a) I was about to throw vast amounts of additional taxpayer cash at RBS
b) had failed to appreciate at the time how the deal cut over the Sir Fred "the Shred" Goodwin pension deal might be perceived
Then here is what I'd do. First, I'd focus, fixate even on the pension issue. Second, in doing so I'd personalise it as much as and wherever possible. And three, I'd try to be seen to be doing the right thing by having a word with the lucky recipient so him keeping it can be readily explained away as a sign of his greediness rather than point (b) above.
I mean just think about it for a mo'. Government today announced an additional £13bn of support for RBS plus £6bn in reserve just in case (howdya like them apples LDV and Mini car plant workers, eh? eh?). Alongside this is a dirty great contingent obligation taken on by government i.e. us, in respect to possible losses on £325bn of RBS assets.
But see thats scary biscuits and quite complicated. Much better to personalise it down into something yer average Heat/Daily Mail reader can understand and make a £16m pension pot and £650k a year for life the issue rather than tens of billions of additional government aid.
This isn't a defence of the Goodwin pension BTW, heck no, but I am naive enough to think its a minor issue that's been flared up by political self-interest and should have been/should be sorted out realtively painlessly. Rather for me its the aid to the institution itself that needs the real scrutiny.

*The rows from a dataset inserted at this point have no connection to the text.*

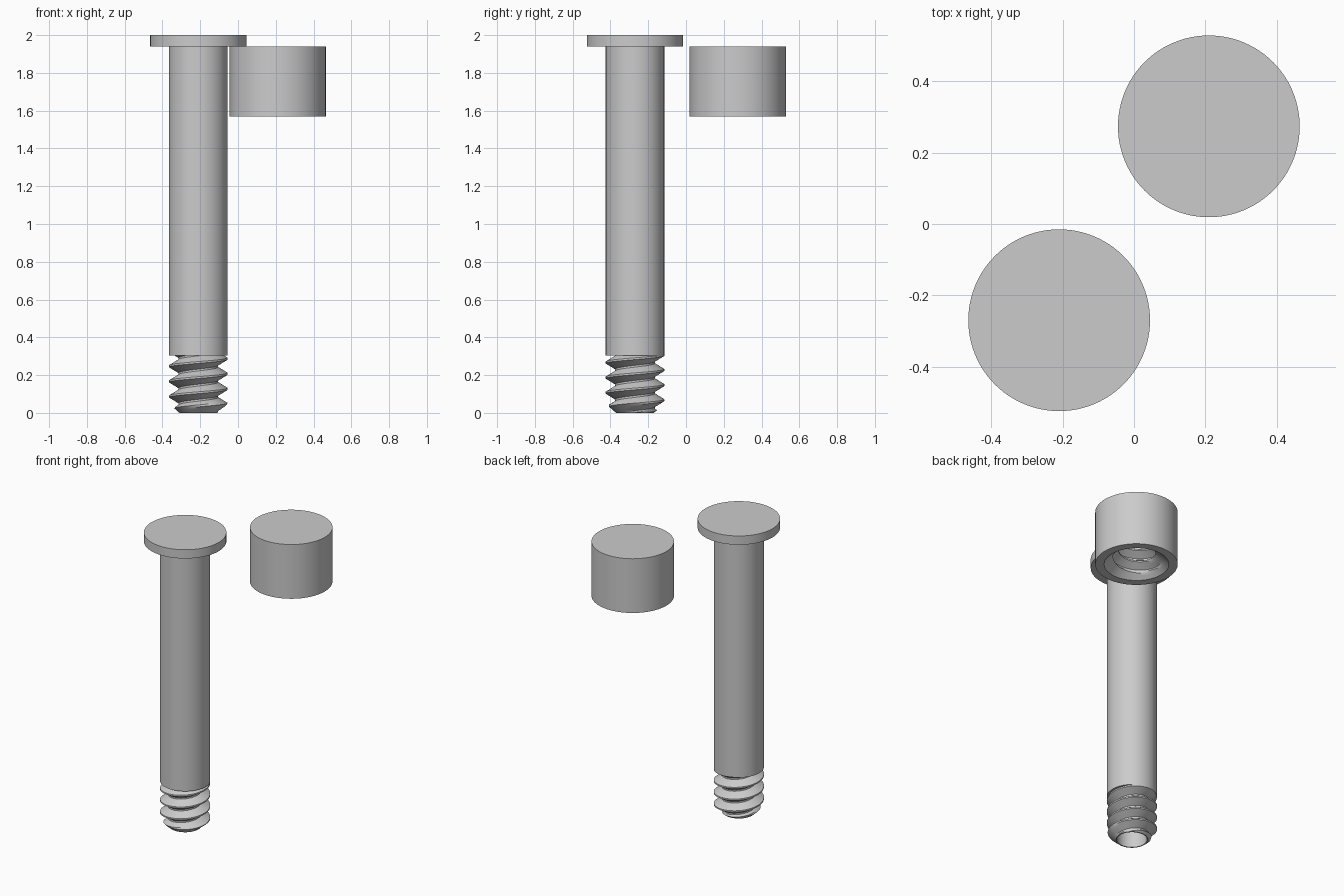
import bpy, bmesh, math

cube = bpy.data.objects.get("Cube")
if cube:
    bpy.data.objects.remove(cube, do_unlink=True)

SEGMENTS = 96
PITCH = 0.08
START = 0.047          # height of the thread crest facing +x
ROWS = [-0.06, 0.06, 0.19, 0.32, 0.44, 0.56, 0.68, 0.81]   # phases in one turn

steel = bpy.data.materials.new("grey steel")
steel.use_nodes = True
GREY = (0.6, 0.6, 0.6, 1)
steel.diffuse_color = GREY
steel.node_tree.nodes["Principled BSDF"].inputs["Base Color"].default_value = GREY


def skin(bm, columns, flip=False):
    """Join neighbouring columns of points with faces."""
    cols = [[bm.verts.new(p) for p in col] for col in columns]
    for a, b in zip(cols, cols[1:]):
        for i in range(len(a) - 1):
            quad = [a[i], b[i], b[i + 1], a[i + 1]]
            bm.faces.new(quad[::-1] if flip else quad)


def ring_point(j, r, z):
    a = math.tau * j / SEGMENTS
    return (r * math.cos(a), r * math.sin(a), z)


def lathe(bm, profile):
    skin(bm, [[ring_point(j, r, z) for r, z in profile]
              for j in range(SEGMENTS + 1)])


def thread(bm, low, high, root, crest, limit, flip=False):
    """Helical surface clipped between two heights; limit shapes the chamfer."""
    turns = range(math.floor((low - START) / PITCH) - 2,
                  math.ceil((high - START) / PITCH) + 2)
    columns = []
    for j in range(SEGMENTS + 1):
        column = []
        for phase in (t + p for t in turns for p in ROWS):
            z = START + PITCH * (phase + j / SEGMENTS)
            z = min(max(z, low), high)
            f = (z - START) / PITCH - j / SEGMENTS
            d = abs(f - round(f))
            k = min(max((d - 0.06) / 0.38, 0), 1)
            r = limit(crest + (root - crest) * k, z)
            column.append(ring_point(j, r, z))
        columns.append(column)
    skin(bm, columns, flip)


def finish(bm, name, location):
    bmesh.ops.remove_doubles(bm, verts=bm.verts, dist=0.0001)
    mesh = bpy.data.meshes.new(name)
    bm.to_mesh(mesh)
    bm.free()
    mesh.materials.append(steel)
    mesh.polygons.foreach_set("use_smooth", [True] * len(mesh.polygons))
    mesh.set_sharp_from_angle(angle=math.radians(30))
    obj = bpy.data.objects.new(name, mesh)
    obj.location = location
    bpy.context.collection.objects.link(obj)


# Pin: flat head, plain shank, hollow threaded tip with a chamfered end
pin = bmesh.new()
lathe(pin, [(0, 0.3), (0.093, 0.3), (0.093, 0), (0.1, 0)])
thread(pin, 0, 0.305, 0.105, 0.155, lambda r, z: min(r, 0.1 + 1.15 * z))
lathe(pin, [(0.1, 0.305), (0.155, 0.305), (0.155, 1.94),
            (0.255, 1.94), (0.255, 2), (0, 2)])
finish(pin, "threaded_pin", (-0.21, -0.27, 0))

# Cap: closed cylinder with a countersunk threaded hole underneath
BOTTOM = 1.57
cap = bmesh.new()
lathe(cap, [(0, 1.875), (0.162, 1.875)])
thread(cap, BOTTOM, 1.875, 0.112, 0.162,
       lambda r, z: max(r, 0.2 - 1.15 * (z - BOTTOM)), flip=True)
lathe(cap, [(0.2, BOTTOM), (0.255, BOTTOM), (0.255, 1.94), (0, 1.94)])
finish(cap, "threaded_cap", (0.21, 0.274, 0))
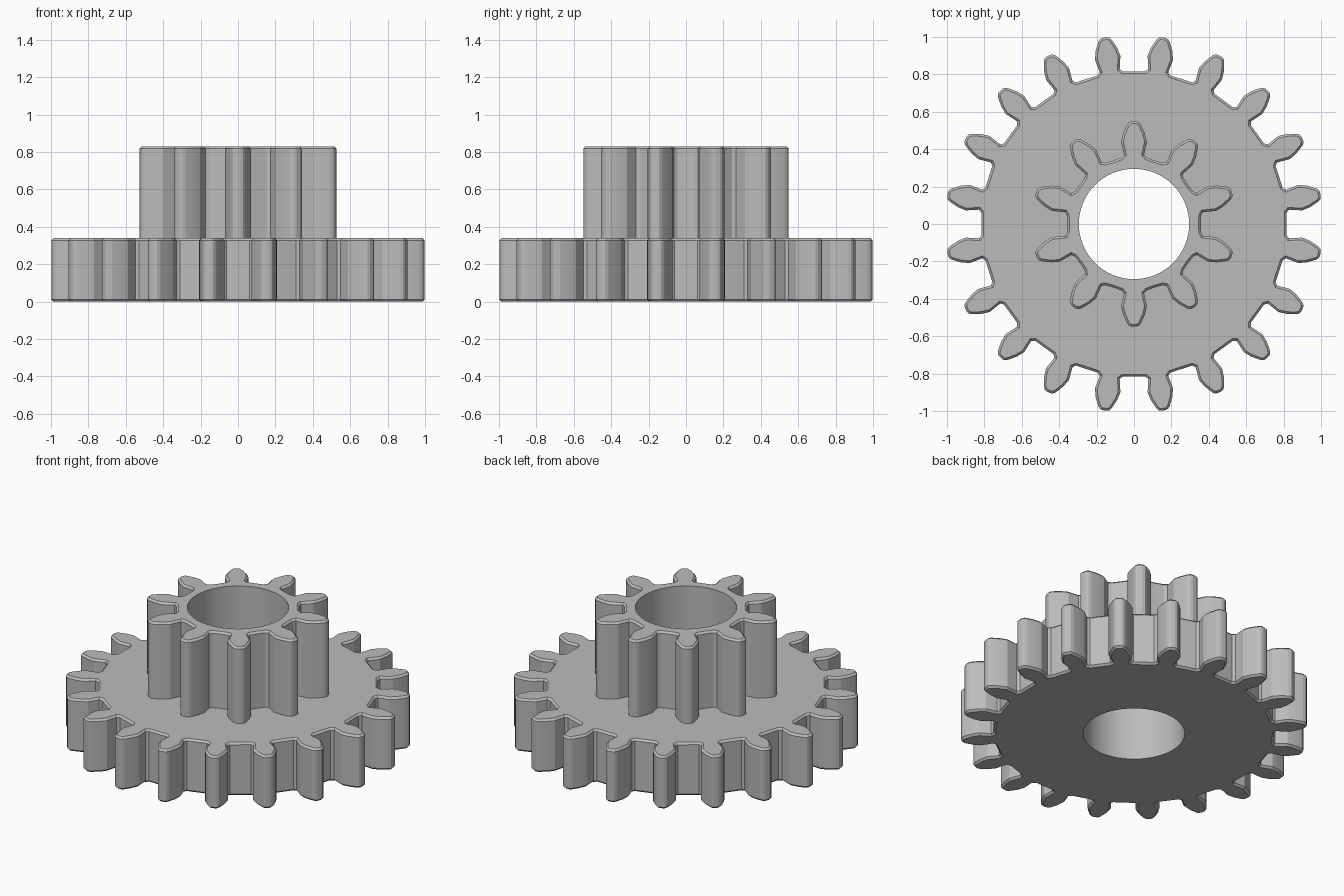
import bpy, bmesh
from math import pi, cos, sin, radians, atan2
from mathutils import Vector

if "Cube" in bpy.data.objects:
    bpy.data.objects.remove(bpy.data.objects["Cube"])

BORE, BORE_SIDES, CHAMFER = 0.295, 64, 0.012

grey = bpy.data.materials.new("plain grey")
grey.use_nodes = True
colour = (0.5, 0.5, 0.5, 1)
grey.diffuse_color = colour
grey.node_tree.nodes["Principled BSDF"].inputs["Base Color"].default_value = colour

# Half of one tooth: (height above root circle, half width), foot to tip
HALF_TOOTH = [(0, 0.068), (0.015, 0.054), (0.085, 0.069), (0.13, 0.058),
              (0.175, 0.037), (0.189, 0.026), (0.194, 0.012)]


def gear_outline(teeth, root, first):
    pts = []
    full = [(h, -w) for h, w in HALF_TOOTH] + [(h, w) for h, w in reversed(HALF_TOOTH)]
    foot = atan2(HALF_TOOTH[0][1], root)
    for i in range(teeth):
        a = first + 2 * pi * i / teeth
        for h, w in full:
            r = root + h
            pts.append(Vector((r * cos(a) - w * sin(a), r * sin(a) + w * cos(a))))
        # middle of the gap, on the root circle
        m = a + pi / teeth
        pts.append(Vector((cos(m), sin(m))) * (root + foot * 0.01))
    return pts


def shrink(pts, d):
    # mitred inward offset of a counter-clockwise outline
    out = []
    for i, p in enumerate(pts):
        e1 = (p - pts[i - 1]).normalized()
        e2 = (pts[(i + 1) % len(pts)] - p).normalized()
        n1, n2 = Vector((-e1.y, e1.x)), Vector((-e2.y, e2.x))
        out.append(p + (n1 + n2) * d / (1 + n1.dot(n2)))
    return out


def gear(name, teeth, root, first, z0, z1, closed_bottom):
    bm = bmesh.new()
    full = gear_outline(teeth, root, first)
    small = shrink(full, CHAMFER)
    bore = [Vector((cos(t), sin(t))) * BORE
            for t in (2 * pi * i / BORE_SIDES for i in range(BORE_SIDES))]

    def ring(pts, z):
        return [bm.verts.new((p.x, p.y, z)) for p in pts]

    def wall(a, b):
        for i in range(len(a)):
            j = (i + 1) % len(a)
            bm.faces.new((a[i], a[j], b[j], b[i]))

    def loop_edges(r):
        return [bm.edges.get((r[i - 1], r[i])) for i in range(len(r))]

    # toothed wall with chamfered rims
    levels = [(small, z0), (full, z0 + CHAMFER)] if closed_bottom else [(full, z0)]
    levels += [(full, z1 - CHAMFER), (small, z1)]
    rings = [ring(p, z) for p, z in levels]
    for a, b in zip(rings, rings[1:]):
        wall(a, b)

    # bore wall and flat end faces
    low, high = ring(bore, z0), ring(bore, z1)
    wall(high, low)
    caps = [(rings[-1], high, 1)]
    if closed_bottom:
        caps.append((rings[0], low, -1))
    for outer, inner, up in caps:
        bmesh.ops.triangle_fill(bm, use_beauty=True, normal=(0, 0, up),
                                edges=loop_edges(outer) + loop_edges(inner))
    for f in bm.faces:
        f.normal_update()
        flat = all(abs(v.co.z - f.verts[0].co.z) < 1e-6 for v in f.verts)
        if flat and (f.normal.z > 0) != (f.verts[0].co.z > (z0 + z1) / 2):
            f.normal_flip()

    mesh = bpy.data.meshes.new(name)
    bm.to_mesh(mesh)
    bm.free()
    mesh.materials.append(grey)
    obj = bpy.data.objects.new(name, mesh)
    bpy.context.collection.objects.link(obj)
    bpy.ops.object.select_all(action='DESELECT')
    obj.select_set(True)
    bpy.context.view_layer.objects.active = obj
    bpy.ops.object.shade_smooth_by_angle(angle=radians(12))
    return obj


gear("large_gear_wheel", 20, 0.815, radians(9), 0, 0.34, True)
gear("small_pinion", 10, 0.355, radians(18), 0.34, 0.83, False)
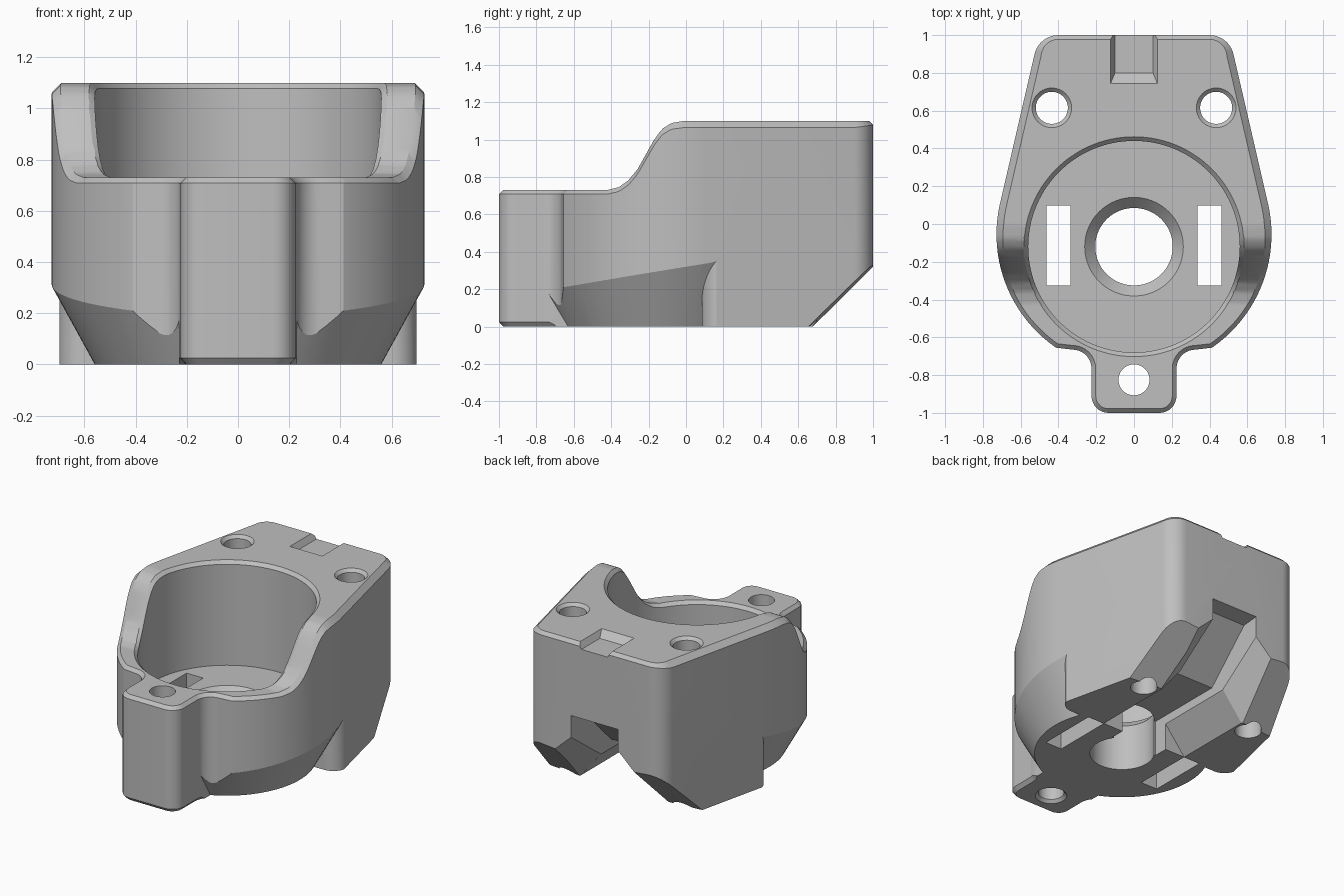
import bpy, bmesh, math
from mathutils import Vector

if "Cube" in bpy.data.objects:
    bpy.data.objects.remove(bpy.data.objects["Cube"], do_unlink=True)

GREY = (0.52, 0.52, 0.52, 1)
grey = bpy.data.materials.new("plain_grey")
grey.use_nodes = True
grey.diffuse_color = GREY
grey.node_tree.nodes["Principled BSDF"].inputs["Base Color"].default_value = GREY

BORE_Y = -0.12
FLOOR_Z = 0.38
TOP_STEP = [(-0.42, 0.73), (-0.36, 0.745), (-0.31, 0.78), (-0.26, 0.84),
            (-0.17, 1.0), (-0.13, 1.055), (-0.08, 1.088), (-0.01, 1.1)]
RIM_WIDTH = [(-0.4, 0.022), (0.0, 0.036), (0.9, 0.036), (1.0, 0.022)]


def along(table, y):
    """Value of a (depth, value) table at depth y."""
    if y <= table[0][0]:
        return table[0][1]
    for (y0, v0), (y1, v1) in zip(table, table[1:]):
        if y <= y1:
            return v0 + (v1 - v0) * (y - y0) / (y1 - y0)
    return table[-1][1]


def top_height(y):
    return along(TOP_STEP, y)


def arc(cx, cy, r, a0, a1, n):
    angles = [math.radians(a0 + (a1 - a0) * i / n) for i in range(n + 1)]
    return [Vector((cx + r * math.cos(a), cy + r * math.sin(a))) for a in angles]


def make_object(name, bm):
    bmesh.ops.recalc_face_normals(bm, faces=bm.faces[:])
    mesh = bpy.data.meshes.new(name)
    bm.to_mesh(mesh)
    bm.free()
    mesh.materials.append(grey)
    obj = bpy.data.objects.new(name, mesh)
    bpy.context.collection.objects.link(obj)
    return obj


def loft(name, rings, cap_top=True):
    """Closed rings of 3D points joined by quads and capped."""
    bm = bmesh.new()
    loops = [[bm.verts.new(p) for p in ring] for ring in rings]
    n = len(loops[0])
    for a, b in zip(loops, loops[1:]):
        for i in range(n):
            j = (i + 1) % n
            bm.faces.new((a[i], a[j], b[j], b[i]))
    bm.faces.new(loops[0])
    if cap_top:
        bm.faces.new(loops[-1])
    else:
        # strips across the mirrored halves follow the stepped top
        last = loops[-1]
        for i in range(n // 2 - 1):
            bm.faces.new((last[i], last[i + 1], last[n - 2 - i], last[n - 1 - i]))
    return make_object(name, bm)


def turned(name, x, y, profile, n=64):
    """Round solid from (radius, height) pairs."""
    return loft(name, [[(p.x, p.y, z) for p in arc(x, y, r, 0, 360, n)[:-1]]
                       for r, z in profile])


def side_prism(name, points, x0, x1):
    """Depth/height profile pulled across the width."""
    return loft(name, [[(x, y, z) for y, z in points] for x in (x0, x1)])


def box(name, x0, x1, y0, y1, z0, z1):
    return side_prism(name, [(y0, z0), (y1, z0), (y1, z1), (y0, z1)], x0, x1)


def cut(target, cutter, keep=False):
    mod = target.modifiers.new("cut", 'BOOLEAN')
    mod.operation = 'DIFFERENCE'
    mod.solver = 'EXACT'
    mod.object = cutter
    graph = bpy.context.evaluated_depsgraph_get()
    mesh = bpy.data.meshes.new_from_object(target.evaluated_get(graph))
    target.modifiers.clear()
    target.data = mesh
    if not keep:
        bpy.data.objects.remove(cutter, do_unlink=True)


# Plan outline of one half, from the front tab to the back corner
half = (arc(0.135, -0.91, 0.09, -90, 0, 8)
        + arc(0.325, -0.765, 0.1, 180, 90, 8)
        + arc(0, -0.055, 0.728, -55.5, 13, 48)
        + arc(0.40, 0.87, 0.13, 13, 90, 10))


def inset(points):
    """Outline moved inwards by the local rim width."""
    result = []
    ext = [Vector((-points[0].x, points[0].y))] + points + [Vector((-points[-1].x, points[-1].y))]
    for a, b, c in zip(ext, ext[1:], ext[2:]):
        n1 = Vector(((b - a).y, -(b - a).x)).normalized()
        n2 = Vector(((c - b).y, -(c - b).x)).normalized()
        n = (n1 + n2).normalized()
        result.append(b - n * along(RIM_WIDTH, b.y) / n.dot(n1))
    return result


def ring(points, height):
    right = [(p.x, p.y, height(p.y)) for p in points]
    return right + [(-x, y, z) for x, y, z in reversed(right)]


# Body with chamfered rim and chamfered tab foot
small = inset(half)
foot = [s if p.y < -0.7 else p for p, s in zip(half, small)]
body = loft("motor_mount_body", [
    ring(foot, lambda y: 0.0),
    ring(half, lambda y: 0.025),
    ring(half, lambda y: top_height(y) - along(RIM_WIDTH, y)),
    ring(small, top_height)], cap_top=False)

# Round pocket with a chamfer that follows the step
bore_rings = []
for r, lift in ((0.56, None), (0.56, -0.022), (0.588, 0.006), (0.588, 0.8)):
    bore_rings.append([(p.x, p.y, FLOOR_Z if lift is None else top_height(p.y) + lift)
                       for p in arc(0, BORE_Y, r, 0, 360, 112)[:-1]])
bore_rings.append([(x, y, 2.0) for x, y, z in bore_rings[-1]])
cut(body, loft("pocket_cutter", bore_rings))

# Centre hole with countersink in the pocket floor
cut(body, turned("centre_hole_cutter", 0, BORE_Y,
                 [(0.205, -0.1), (0.205, FLOOR_Z - 0.06), (0.275, FLOOR_Z + 0.015)], 80))

# Screw holes
cut(body, turned("tab_hole_cutter", 0, -0.825,
                 [(0.115, -0.015), (0.082, 0.02), (0.082, 1.3)], 40))
for s in (-1, 1):
    cut(body, turned("rear_hole_cutter", s * 0.435, 0.615,
                     [(0.085, -0.1), (0.085, 1.08), (0.115, 1.11)], 40))

# Conical underside around the front, leaving the tab and round-cornered legs
cone = turned("cone_helper", 0, BORE_Y, [(0.45, -0.2), (0.835, 0.5)], 112)
plan = ([(0.23, -0.95), (1.0, -0.95), (1.0, 0.185)]
        + [tuple(p) for p in arc(0.60, 0.185, 0.1, 0, -90, 10)] + [(0.23, 0.085)])
for s in (-1, 1):
    trim = loft("underside_cutter", [[(s * x, y, z) for x, y in plan] for z in (-0.1, 0.4)])
    cut(trim, cone, keep=True)
    cut(body, trim)
bpy.data.objects.remove(cone, do_unlink=True)

# Sloped lower back edge, turned slightly outwards on each leg
for s in (-1, 1):
    cut(body, loft("back_slope_cutter", [
        [(s * x, y - 0.1, -0.1), (s * x, y + 0.6, -0.1), (s * x, y + 0.6, 0.6)]
        for x, y in ((0.1, 0.7), (1.0, 0.615))]))

# Wire channel from the back to the centre hole
cut(body, side_prism("channel_cutter",
                     [(0.0, -0.1), (1.2, -0.1), (1.2, 0.6), (0.88, 0.57),
                      (0.56, 0.25), (0.0, 0.25)], -0.18, 0.18))

# Flared lower edges of the channel, rising along the back slope
flare = []
for y, z, wide, deep in ((0.1, 0, 0.335, 0.2), (0.67, 0, 0.335, 0.2), (1.01, 0.33, 0.3, 0.12)):
    spread = wide - 0.17
    flare.append([(-wide - spread, y, z - deep), (wide + spread, y, z - deep),
                  (0.17, y, z + deep), (-0.17, y, z + deep)])
cut(body, loft("flare_cutter", flare))

# Long slots through the pocket floor
for s in (-1, 1):
    cut(body, box("slot_cutter", s * 0.335, s * 0.462, -0.325, 0.098, -0.1, 0.7))

# Shallow notch with sloped sides in the top back edge
cut(body, loft("top_notch_cutter", [
    [(-0.1, 0.8, 1.06), (0.1, 0.8, 1.06), (0.1, 1.1, 1.06), (-0.1, 1.1, 1.06)],
    [(-0.13, 0.73, 1.11), (0.13, 0.73, 1.11), (0.13, 1.1, 1.11), (-0.13, 1.1, 1.11)]]))

bpy.ops.object.select_all(action='DESELECT')
body.select_set(True)
bpy.context.view_layer.objects.active = body
bpy.ops.object.shade_smooth_by_angle(angle=math.radians(25))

There again given my understanding is that there wasn't a wet eye in the house when Sir Fred left the building, it's good sport seeing him become public enemy no. 1